TASK TO COMPLETE
Write the entries out again exactly; any picture among them gets left out.

GIVEN INFORMATION
##############################
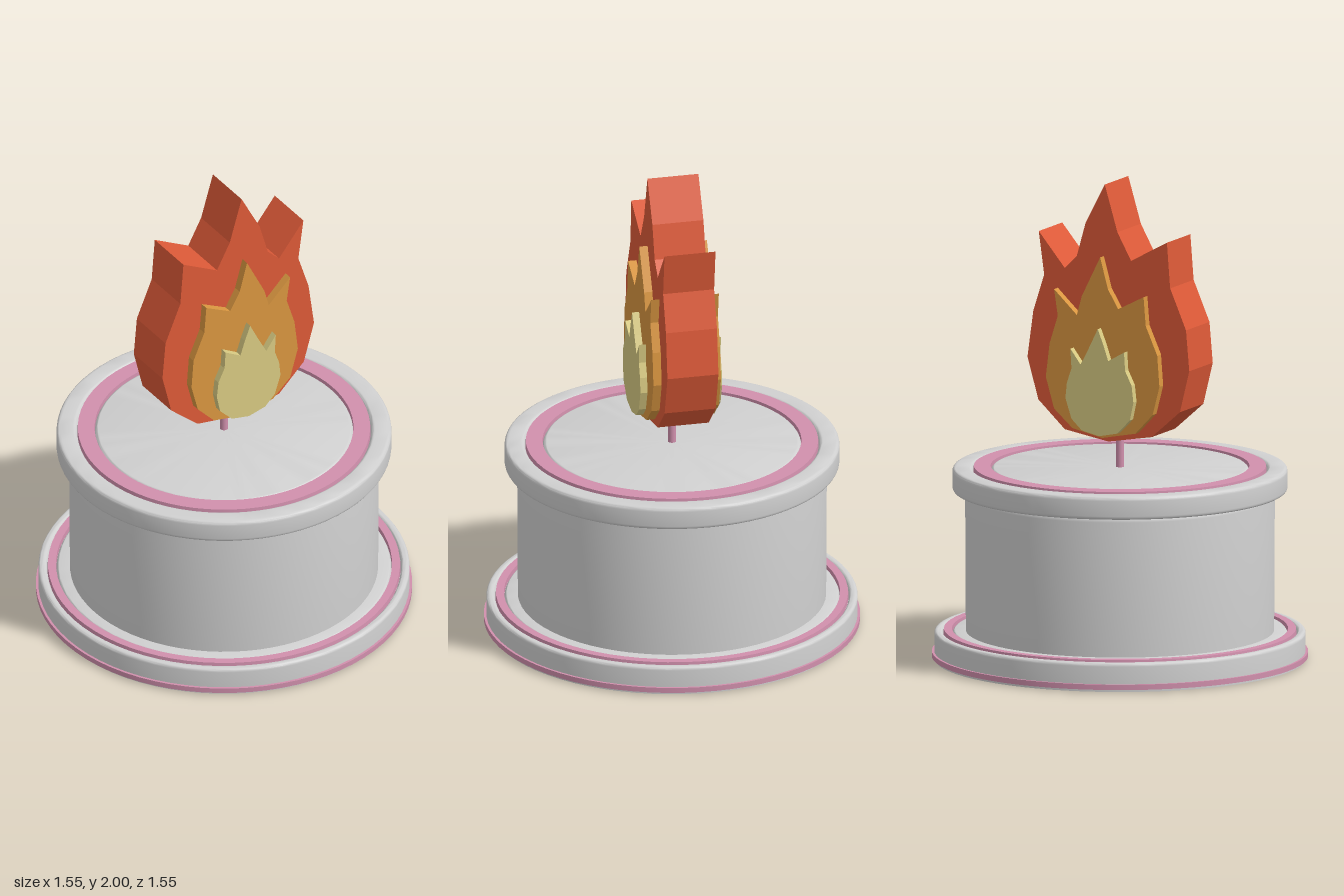
import * as THREE from 'three';
import { toCreasedNormals } from 'three/addons/utils/BufferGeometryUtils.js';

const mat = (name, color) => {
  const m = new THREE.MeshStandardMaterial({ color });
  m.name = name;
  return m;
};

// Flame outlines, clockwise from the tip
const OUTER = [[0.016, 2], [0.105, 1.83], [0.145, 1.69], [0.2, 1.635], [0.32, 1.78], [0.295, 1.6], [0.345, 1.445],
  [0.372, 1.25], [0.322, 1.075], [0.2, 0.96], [0, 0.925], [-0.2, 0.96], [-0.33, 1.075], [-0.373, 1.25],
  [-0.358, 1.42], [-0.285, 1.59], [-0.27, 1.78], [-0.105, 1.69], [-0.042, 1.805]];
const MIDDLE = [[0.02, 1.7], [0.105, 1.53], [0.127, 1.45], [0.232, 1.55], [0.215, 1.44], [0.253, 1.32],
  [0.27, 1.18], [0.232, 1.05], [0.148, 0.975], [0.01, 0.945], [-0.142, 0.975], [-0.222, 1.06], [-0.253, 1.18],
  [-0.243, 1.31], [-0.19, 1.43], [-0.18, 1.55], [-0.063, 1.49], [-0.016, 1.57]];
const INNER = [[0.016, 1.405], [0.058, 1.32], [0.095, 1.25], [0.142, 1.313], [0.137, 1.23], [0.158, 1.17],
  [0.165, 1.105], [0.137, 1.02], [0.09, 0.975], [0.01, 0.957], [-0.074, 0.975], [-0.132, 1.035], [-0.148, 1.11],
  [-0.14, 1.18], [-0.11, 1.24], [-0.105, 1.317], [-0.032, 1.275], [-0.01, 1.34]];

export function createModel() {
  const group = new THREE.Group();
  const grey = mat('candle grey', 0xd0d0d0);
  const pink = mat('trim pink', 0xd190ad);
  const red = mat('flame red', 0xdd5a38);
  const orange = mat('flame orange', 0xd99640);
  const yellow = mat('flame yellow', 0xd8ca82);

  const add = (name, geometry, material) => {
    const mesh = new THREE.Mesh(geometry, material);
    mesh.name = name;
    group.add(mesh);
  };

  // Turned part; a third value on a point rounds that corner by that radius
  const turn = (name, profile, material) => {
    const pts = [];
    profile.forEach(([x, y, r], i) => {
      const p = new THREE.Vector2(x, y);
      if (!r) return pts.push(p);
      const toward = ([a, b]) => new THREE.Vector2(a, b).sub(p).setLength(r).add(p);
      const curve = new THREE.QuadraticBezierCurve(toward(profile[i - 1]), p, toward(profile[i + 1]));
      pts.push(...curve.getPoints(4));
    });
    add(name, toCreasedNormals(new THREE.LatheGeometry(pts, 72), 0.6), material);
  };

  // Base plate with a shallow groove for its trim ring
  turn('basePlate', [[0, 0], [0.765, 0], [0.765, 0.12, 0.015], [0.735, 0.12, 0.008], [0.728, 0.105],
    [0.69, 0.105], [0.683, 0.12, 0.008], [0.6, 0.12]], grey);
  turn('baseBand', [[0.76, 0.01], [0.775, 0.01], [0.775, 0.032], [0.76, 0.032]], pink);
  turn('baseRing', [[0.728, 0.1], [0.725, 0.126], [0.692, 0.126], [0.69, 0.1]], pink);

  // Candle body
  turn('body', [[0.635, 0.11], [0.638, 0.705, 0.02], [0.6, 0.71]], grey);

  // Lid with a groove for its trim ring
  turn('lid', [[0.6, 0.705], [0.69, 0.705, 0.015], [0.69, 0.802, 0.018], [0.613, 0.802, 0.01], [0.604, 0.785],
    [0.533, 0.785], [0.524, 0.802, 0.01], [0, 0.802]], grey);
  turn('lidRing', [[0.605, 0.78], [0.602, 0.807], [0.533, 0.807], [0.531, 0.78]], pink);

  // Wick
  const wick = new THREE.CylinderGeometry(0.017, 0.017, 0.2, 16);
  wick.translate(0, 0.88, 0);
  add('wick', wick, pink);

  // Flame layers, each thicker than the one around it
  const flame = (name, outline, half, material) => {
    const shape = new THREE.Shape(outline.map(([x, y]) => new THREE.Vector2(x, y)));
    const geometry = new THREE.ExtrudeGeometry(shape, { depth: half * 2, bevelEnabled: false });
    geometry.translate(0, 0, -half);
    add(name, geometry, material);
  };
  flame('outerFlame', OUTER, 0.108, red);
  flame('middleFlame', MIDDLE, 0.143, orange);
  flame('innerFlame', INNER, 0.173, yellow);

  return group;
}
##############################
SOLUTION TO THIS EXERCISE
import * as THREE from 'three';
import { toCreasedNormals } from 'three/addons/utils/BufferGeometryUtils.js';

const mat = (name, color) => {
  const m = new THREE.MeshStandardMaterial({ color });
  m.name = name;
  return m;
};

// Flame outlines, clockwise from the tip
const OUTER = [[0.016, 2], [0.105, 1.83], [0.145, 1.69], [0.2, 1.635], [0.32, 1.78], [0.295, 1.6], [0.345, 1.445],
  [0.372, 1.25], [0.322, 1.075], [0.2, 0.96], [0, 0.925], [-0.2, 0.96], [-0.33, 1.075], [-0.373, 1.25],
  [-0.358, 1.42], [-0.285, 1.59], [-0.27, 1.78], [-0.105, 1.69], [-0.042, 1.805]];
const MIDDLE = [[0.02, 1.7], [0.105, 1.53], [0.127, 1.45], [0.232, 1.55], [0.215, 1.44], [0.253, 1.32],
  [0.27, 1.18], [0.232, 1.05], [0.148, 0.975], [0.01, 0.945], [-0.142, 0.975], [-0.222, 1.06], [-0.253, 1.18],
  [-0.243, 1.31], [-0.19, 1.43], [-0.18, 1.55], [-0.063, 1.49], [-0.016, 1.57]];
const INNER = [[0.016, 1.405], [0.058, 1.32], [0.095, 1.25], [0.142, 1.313], [0.137, 1.23], [0.158, 1.17],
  [0.165, 1.105], [0.137, 1.02], [0.09, 0.975], [0.01, 0.957], [-0.074, 0.975], [-0.132, 1.035], [-0.148, 1.11],
  [-0.14, 1.18], [-0.11, 1.24], [-0.105, 1.317], [-0.032, 1.275], [-0.01, 1.34]];

export function createModel() {
  const group = new THREE.Group();
  const grey = mat('candle grey', 0xd0d0d0);
  const pink = mat('trim pink', 0xd190ad);
  const red = mat('flame red', 0xdd5a38);
  const orange = mat('flame orange', 0xd99640);
  const yellow = mat('flame yellow', 0xd8ca82);

  const add = (name, geometry, material) => {
    const mesh = new THREE.Mesh(geometry, material);
    mesh.name = name;
    group.add(mesh);
  };

  // Turned part; a third value on a point rounds that corner by that radius
  const turn = (name, profile, material) => {
    const pts = [];
    profile.forEach(([x, y, r], i) => {
      const p = new THREE.Vector2(x, y);
      if (!r) return pts.push(p);
      const toward = ([a, b]) => new THREE.Vector2(a, b).sub(p).setLength(r).add(p);
      const curve = new THREE.QuadraticBezierCurve(toward(profile[i - 1]), p, toward(profile[i + 1]));
      pts.push(...curve.getPoints(4));
    });
    add(name, toCreasedNormals(new THREE.LatheGeometry(pts, 72), 0.6), material);
  };

  // Base plate with a shallow groove for its trim ring
  turn('basePlate', [[0, 0], [0.765, 0], [0.765, 0.12, 0.015], [0.735, 0.12, 0.008], [0.728, 0.105],
    [0.69, 0.105], [0.683, 0.12, 0.008], [0.6, 0.12]], grey);
  turn('baseBand', [[0.76, 0.01], [0.775, 0.01], [0.775, 0.032], [0.76, 0.032]], pink);
  turn('baseRing', [[0.728, 0.1], [0.725, 0.126], [0.692, 0.126], [0.69, 0.1]], pink);

  // Candle body
  turn('body', [[0.635, 0.11], [0.638, 0.705, 0.02], [0.6, 0.71]], grey);

  // Lid with a groove for its trim ring
  turn('lid', [[0.6, 0.705], [0.69, 0.705, 0.015], [0.69, 0.802, 0.018], [0.613, 0.802, 0.01], [0.604, 0.785],
    [0.533, 0.785], [0.524, 0.802, 0.01], [0, 0.802]], grey);
  turn('lidRing', [[0.605, 0.78], [0.602, 0.807], [0.533, 0.807], [0.531, 0.78]], pink);

  // Wick
  const wick = new THREE.CylinderGeometry(0.017, 0.017, 0.2, 16);
  wick.translate(0, 0.88, 0);
  add('wick', wick, pink);

  // Flame layers, each thicker than the one around it
  const flame = (name, outline, half, material) => {
    const shape = new THREE.Shape(outline.map(([x, y]) => new THREE.Vector2(x, y)));
    const geometry = new THREE.ExtrudeGeometry(shape, { depth: half * 2, bevelEnabled: false });
    geometry.translate(0, 0, -half);
    add(name, geometry, material);
  };
  flame('outerFlame', OUTER, 0.108, red);
  flame('middleFlame', MIDDLE, 0.143, orange);
  flame('innerFlame', INNER, 0.173, yellow);

  return group;
}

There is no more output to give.